The Green Bay Packers evened their record at 2-2 with an occasionally ugly but still effective win over the division-leading Detroit Lions (3-2), who have now lost 22 straight regular season games in the state of Wisconsin.
It was over when…
…Aaron Rodgers found James Jones for a 83-yard touchdown that put the Packers up 16-3 late in the third quarter. On a day when defense controlled most of the action, a Calvin Johnson-less Lions offense simply lacked the firepower on offense to make up the deficit.
- Mason Crosby: If you include the 2012 postseason and this year’s preseason, Crosby has now made 21 straight kicks. He made all five of his attempts today, including three from 40 or more yards out. He’s in a groove. And when Crosby is in a groove, few are better.
- T.J. Lang and Josh Sitton: The Packers guard duo won’t face a more disruptive pair of interior players this season than Ndamukong Suh and Nick Fairley. On Sunday, the two kept Detroit’s rough and tough defensive tackles relatively quiet, which is really all you can ask for. Aaron Rodgers was sacked just once, and the Packers rushed for 180 yards.
- Mike Neal: Dom Capers started Neal at outside linebacker and he responded with his best game of the season. The Lions struggled to keep an active Neal out of the backfield. He strung out a run play early, then was the main culprit for a three-yard loss by Reggie Bush. Later, he sacked Matthew Stafford on a straight bull rush. He’s earning a bigger role.
- A.J. Hawk: Quietly, Hawk has been having one of his best seasons as a pro. Sunday might have been his most impressive of 2013, as he was a big reason why Bush only recorded 69 total yards on a day when Detroit needed to feed him the football. Time to give one of the most under appreciated players in recent Packers history some long overdue love.
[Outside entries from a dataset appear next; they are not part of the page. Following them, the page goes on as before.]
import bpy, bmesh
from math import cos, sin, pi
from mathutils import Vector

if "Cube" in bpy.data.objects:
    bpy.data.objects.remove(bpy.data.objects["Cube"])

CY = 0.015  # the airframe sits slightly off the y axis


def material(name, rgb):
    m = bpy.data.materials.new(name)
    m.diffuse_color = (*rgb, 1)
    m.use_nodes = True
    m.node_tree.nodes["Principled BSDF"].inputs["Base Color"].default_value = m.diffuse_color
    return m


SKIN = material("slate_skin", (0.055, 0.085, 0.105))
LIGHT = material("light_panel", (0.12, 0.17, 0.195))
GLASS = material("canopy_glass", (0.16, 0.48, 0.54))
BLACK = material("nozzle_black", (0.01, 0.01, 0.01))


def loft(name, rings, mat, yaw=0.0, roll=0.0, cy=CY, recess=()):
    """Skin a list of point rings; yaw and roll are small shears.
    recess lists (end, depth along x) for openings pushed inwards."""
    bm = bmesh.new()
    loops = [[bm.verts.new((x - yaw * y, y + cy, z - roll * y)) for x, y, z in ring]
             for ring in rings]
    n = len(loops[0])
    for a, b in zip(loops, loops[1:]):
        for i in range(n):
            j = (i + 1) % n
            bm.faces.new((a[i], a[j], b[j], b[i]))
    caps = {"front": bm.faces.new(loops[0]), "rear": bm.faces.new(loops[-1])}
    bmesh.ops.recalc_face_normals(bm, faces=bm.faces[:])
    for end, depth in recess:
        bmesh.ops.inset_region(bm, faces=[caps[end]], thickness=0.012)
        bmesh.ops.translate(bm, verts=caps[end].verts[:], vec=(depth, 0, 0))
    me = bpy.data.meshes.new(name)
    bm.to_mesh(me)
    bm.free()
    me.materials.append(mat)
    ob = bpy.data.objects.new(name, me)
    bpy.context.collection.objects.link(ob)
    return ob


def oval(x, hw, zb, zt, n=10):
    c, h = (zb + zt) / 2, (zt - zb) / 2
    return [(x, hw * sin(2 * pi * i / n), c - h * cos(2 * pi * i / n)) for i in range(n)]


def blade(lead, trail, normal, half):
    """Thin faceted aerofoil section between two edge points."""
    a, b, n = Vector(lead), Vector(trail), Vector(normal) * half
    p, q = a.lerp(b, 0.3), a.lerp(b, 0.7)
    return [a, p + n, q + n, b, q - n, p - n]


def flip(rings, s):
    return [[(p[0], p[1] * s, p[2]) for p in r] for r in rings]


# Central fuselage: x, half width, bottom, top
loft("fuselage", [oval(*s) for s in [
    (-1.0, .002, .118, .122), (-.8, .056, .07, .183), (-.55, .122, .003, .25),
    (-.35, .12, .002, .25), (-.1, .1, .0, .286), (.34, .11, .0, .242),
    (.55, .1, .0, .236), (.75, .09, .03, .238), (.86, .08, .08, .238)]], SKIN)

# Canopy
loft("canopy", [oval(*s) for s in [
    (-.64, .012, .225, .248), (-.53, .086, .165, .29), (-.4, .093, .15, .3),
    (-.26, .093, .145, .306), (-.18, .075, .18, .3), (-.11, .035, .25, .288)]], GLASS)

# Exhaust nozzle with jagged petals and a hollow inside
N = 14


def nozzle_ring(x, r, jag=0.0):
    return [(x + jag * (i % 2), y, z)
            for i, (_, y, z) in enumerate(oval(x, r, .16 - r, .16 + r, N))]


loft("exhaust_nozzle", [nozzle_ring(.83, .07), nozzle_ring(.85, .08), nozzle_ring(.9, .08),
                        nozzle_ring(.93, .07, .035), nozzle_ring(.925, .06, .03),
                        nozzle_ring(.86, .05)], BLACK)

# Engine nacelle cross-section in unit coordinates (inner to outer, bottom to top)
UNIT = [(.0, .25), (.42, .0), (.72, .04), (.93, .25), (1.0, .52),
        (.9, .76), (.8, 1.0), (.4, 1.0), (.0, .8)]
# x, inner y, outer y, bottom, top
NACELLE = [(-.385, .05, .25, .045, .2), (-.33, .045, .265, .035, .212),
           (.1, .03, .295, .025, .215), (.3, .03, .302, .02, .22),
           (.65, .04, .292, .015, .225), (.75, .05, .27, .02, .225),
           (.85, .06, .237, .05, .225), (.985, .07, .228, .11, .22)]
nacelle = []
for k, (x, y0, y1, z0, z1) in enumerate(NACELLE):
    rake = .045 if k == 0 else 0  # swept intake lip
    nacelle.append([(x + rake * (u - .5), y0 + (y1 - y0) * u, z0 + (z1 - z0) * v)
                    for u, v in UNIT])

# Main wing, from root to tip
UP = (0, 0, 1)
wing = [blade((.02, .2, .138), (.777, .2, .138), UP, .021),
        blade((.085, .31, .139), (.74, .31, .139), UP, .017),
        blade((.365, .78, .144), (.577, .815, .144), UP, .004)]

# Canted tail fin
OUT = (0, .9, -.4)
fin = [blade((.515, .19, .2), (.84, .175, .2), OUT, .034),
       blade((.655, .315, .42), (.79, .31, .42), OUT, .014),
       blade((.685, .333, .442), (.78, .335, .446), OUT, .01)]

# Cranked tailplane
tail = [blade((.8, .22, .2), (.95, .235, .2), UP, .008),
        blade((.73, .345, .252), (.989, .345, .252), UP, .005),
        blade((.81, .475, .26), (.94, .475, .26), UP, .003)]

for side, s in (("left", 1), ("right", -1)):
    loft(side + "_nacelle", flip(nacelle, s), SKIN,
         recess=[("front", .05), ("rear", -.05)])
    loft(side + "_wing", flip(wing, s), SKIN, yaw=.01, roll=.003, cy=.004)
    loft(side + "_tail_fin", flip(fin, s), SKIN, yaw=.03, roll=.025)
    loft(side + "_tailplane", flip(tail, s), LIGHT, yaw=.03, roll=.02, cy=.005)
The Packers and Lions both had 10 drives and ran 64 plays. But Green Bay totaled 449 yards, including 180 rushing, and held the football for almost five minutes longer…The Packers finished 0-2 scoring touchdowns in the red zone…The Lions came into the contest as the No. 1 defense on third down. Green Bay converted on 7-of-16 opportunities…Eddie Lacy finished one yard short of giving the Packers three straight 100-yard rushers. He would have also been the third different running back to hit the milestone for Green Bay this season…The Packers averaged 5.5 yards per carry, thanks in large part to Randall Cobb’s 67-yard jaunt in the second half. C0bb finished with 72 rushing yards, a career high…James Jones’ 83-yard touchdown was the longest of his career, and also his first 80-yard touchdown. It was the sixth 80-yard or longer touchdown of Aaron Rodgers’ career…The Packers tallied five sacks of Matthew Stafford, who came into the contest with just three sacks absorbed in the first four games (NFL low)…With Calvin Johnson and Nate Burleson out, Stafford completed just nine passes to receivers…Overall, the Lions called 45 passes to just 18 runs. Detroit averaged 3.4 yards a carry over 18 attempts (one kneel down for -1 yards)…Johnathan Franklin has 16 NFL carries and two fumbles.
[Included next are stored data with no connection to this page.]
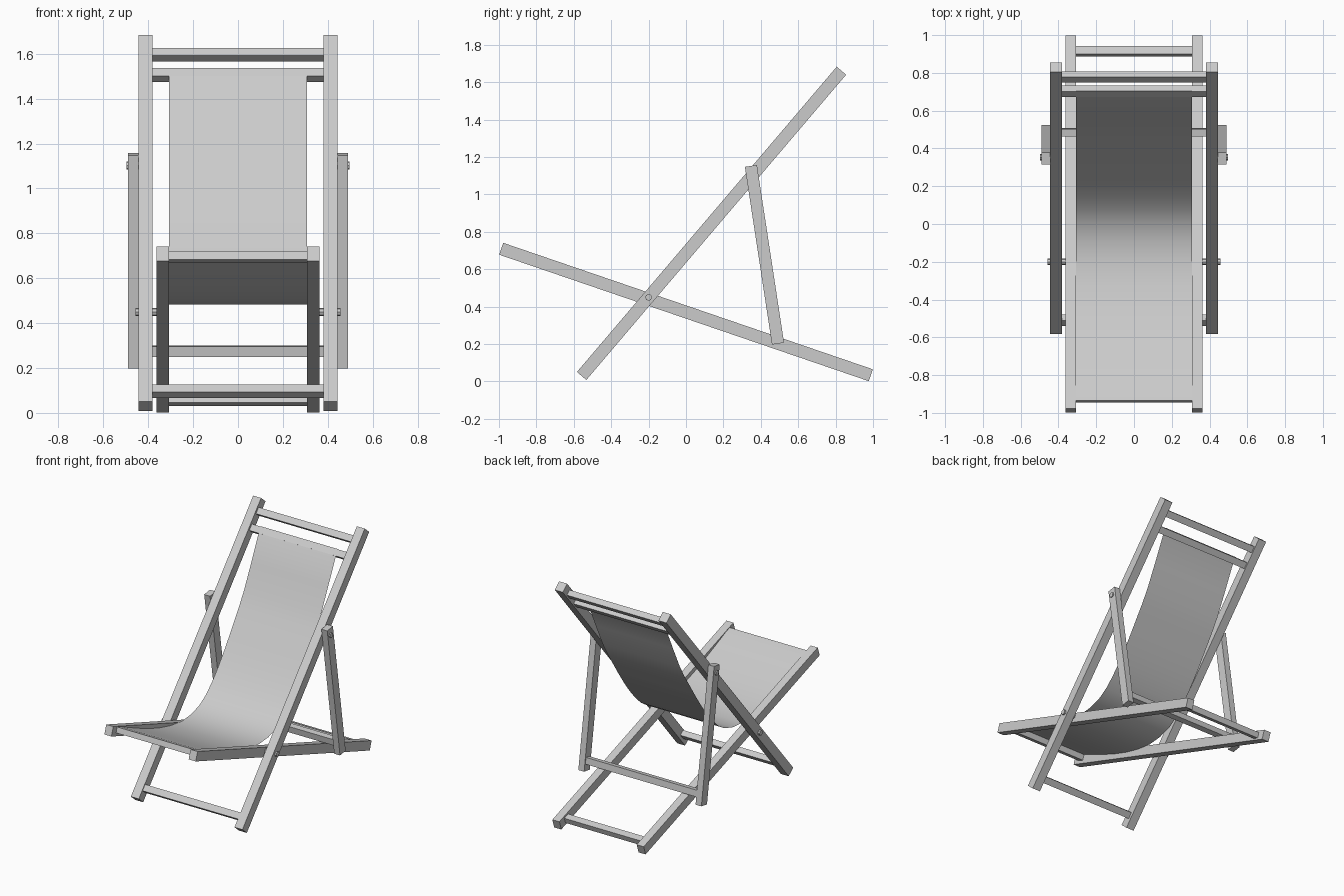
import bpy, bmesh, math
from mathutils import Vector, Matrix

cube = bpy.data.objects.get("Cube")
if cube:
    bpy.data.objects.remove(cube, do_unlink=True)

grey = bpy.data.materials.new("light_grey")
grey.use_nodes = True
grey.diffuse_color = (0.6, 0.6, 0.6, 1)
grey.node_tree.nodes["Principled BSDF"].inputs["Base Color"].default_value = grey.diffuse_color


def finish(name, bm):
    mesh = bpy.data.meshes.new(name)
    bm.to_mesh(mesh)
    bm.free()
    mesh.materials.append(grey)
    obj = bpy.data.objects.new(name, mesh)
    bpy.context.collection.objects.link(obj)
    return obj


def box(name, centre, size, angle):
    """Box whose second axis leans by angle in the side plane."""
    bm = bmesh.new()
    place = Matrix.Translation(centre) @ Matrix.Rotation(angle, 4, 'X')
    bmesh.ops.create_cube(bm, size=1, matrix=place @ Matrix.Diagonal((*size, 1)))
    return finish(name, bm)


def lean(start, end):
    return math.atan2(end[1] - start[1], end[0] - start[0])


def rails(name, start, end, x, width, depth):
    """A mirrored pair of beams between two (y, z) points."""
    a, b = Vector(start), Vector(end)
    mid = (a + b) / 2
    for side, sign in (("left", 1), ("right", -1)):
        box(f"{side}_{name}", (sign * x, mid.x, mid.y),
            (width, (b - a).length, depth), lean(start, end))


def bolts(name, y, z, inner, outer, radius=0.018):
    for side, sign in (("left", 1), ("right", -1)):
        bm = bmesh.new()
        place = Matrix.Translation((sign * (inner + outer) / 2, y, z)) @ Matrix.Rotation(math.pi / 2, 4, 'Y')
        bmesh.ops.create_cone(bm, cap_ends=True, segments=8, radius1=radius, radius2=radius,
                              depth=outer - inner, matrix=place)
        finish(f"{side}_{name}", bm)


# Three hinged frames, as (y, z) end points
back = (-0.558, 0.029), (0.831, 1.661)
seat = (-0.988, 0.709), (0.988, 0.033)
prop = (0.492, 0.202), (0.347, 1.152)
rails("back_rail", *back, 0.412, 0.063, 0.066)
rails("seat_rail", *seat, 0.335, 0.056, 0.067)
rails("prop_strut", *prop, 0.466, 0.046, 0.065)

# Crossbars
for name, half, y, z, frame in (
        ("head_crossbar", 0.385, 0.778, 1.596, back),
        ("canvas_top_crossbar", 0.385, 0.702, 1.505, back),
        ("foot_crossbar", 0.385, -0.51, 0.097, back),
        ("seat_front_crossbar", 0.312, -0.918, 0.695, seat),
        ("seat_rear_crossbar", 0.312, 0.915, 0.057, seat),
        ("prop_crossbar", 0.45, 0.486, 0.275, prop)):
    box(name, (0, y, z), (2 * half, 0.046, 0.04), lean(*frame))

# Hinge bolts
bolts("upper_bolt", 0.353, 1.102, 0.4, 0.497)
bolts("lower_bolt", -0.2, 0.449, 0.32, 0.457)

# Sagging canvas sling: a smooth curve through side-profile points
profile = [Vector(p) for p in (
    (-0.935, 0.722), (-0.891, 0.707), (-0.68, 0.615), (-0.45, 0.53), (-0.2, 0.482),
    (0.0, 0.52), (0.14, 0.63), (0.27, 0.79), (0.395, 0.975), (0.508, 1.155),
    (0.672, 1.5), (0.703, 1.537))]


def smooth_path(pts, steps=2):
    padded = [2 * pts[0] - pts[1], *pts, 2 * pts[-1] - pts[-2]]
    path = []
    for a, b, c, d in zip(padded, padded[1:], padded[2:], padded[3:]):
        for i in range(steps):
            t = i / steps
            path.append(0.5 * (2 * b + (c - a) * t + (2 * a - 5 * b + 4 * c - d) * t ** 2
                               + (3 * b - a - 3 * c + d) * t ** 3))
    return path + [pts[-1]]


# The short ends lie flat on the crossbars, the span between them is curved
path = [profile[0], *smooth_path(profile[1:-1]), profile[-1]]
bm = bmesh.new()
rows = [[bm.verts.new((x, p.x, p.y)) for x in (-0.307, 0.307)] for p in path]
for low, high in zip(rows, rows[1:]):
    bm.faces.new((low[0], low[1], high[1], high[0])).smooth = True
finish("canvas_sling", bm)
– Right on cue, Nick Perry put together one of the better games of his young career. His first sack was the result of getting to the edge on left tackle Riley Reiff, an encouraging development considering he’s been strictly a power player early on. He finished with his first two-sack game of his career. Maybe sitting him in favor of Mike Neal early on lit a spark under the former first-round pick.
– It was a tough day to be a Packers linebacker. Brad Jones went out in the first half with a hamstring injury, Rob Francois tore his Achilles tendon and will likely go on IR, and Clay Matthews left with a broken thumb that might require surgery. Good thing the Lions were hurting just as bad on the offensive side.
– A lot of credit due for the Packers containment of Reggie Bush, who was really the only member of the Lions offense that presented a major problem for Green Bay once Calvin Johnson was ruled out. Bush came into the contest averaging 144 total yards, but the Packers bottled him running the football, and he didn’t make a major impact as a receiver. Once Bush became a non-factor, the Lions were suddenly without a go-to option on offense.
– Poor Matthew Stafford. He was throwing to the likes of Kris Durham, Patrick Edwards and Kevin Ogletree Sunday. Not exactly Jordy Nelson, Randall Cobb and James Jones.
– Wins are wins, especially inside the division. It wasn’t always pretty Sunday, but the Packers beat a weakened opponent with a strong defensive showing and some timely second-half plays. Losing this game—especially after Detroit made Johnson inactive—would have been a disaster. Now 2-2, the Packers are just a half-game back in the NFC North.
– The defending Super Bowl champion Baltimore Ravens are up next. The Packers need to start stacking successes, while also winning on the road for the first time in 2013.
Zach Kruse is a 25-year-old sports writer who contributes to Cheesehead TV, Bleacher Report and the Milwaukee Journal Sentinel. He also covered prep sports for the Dunn Co. News. You can reach him on Twitter @zachkruse2 or by email at firstname.lastname@example.org.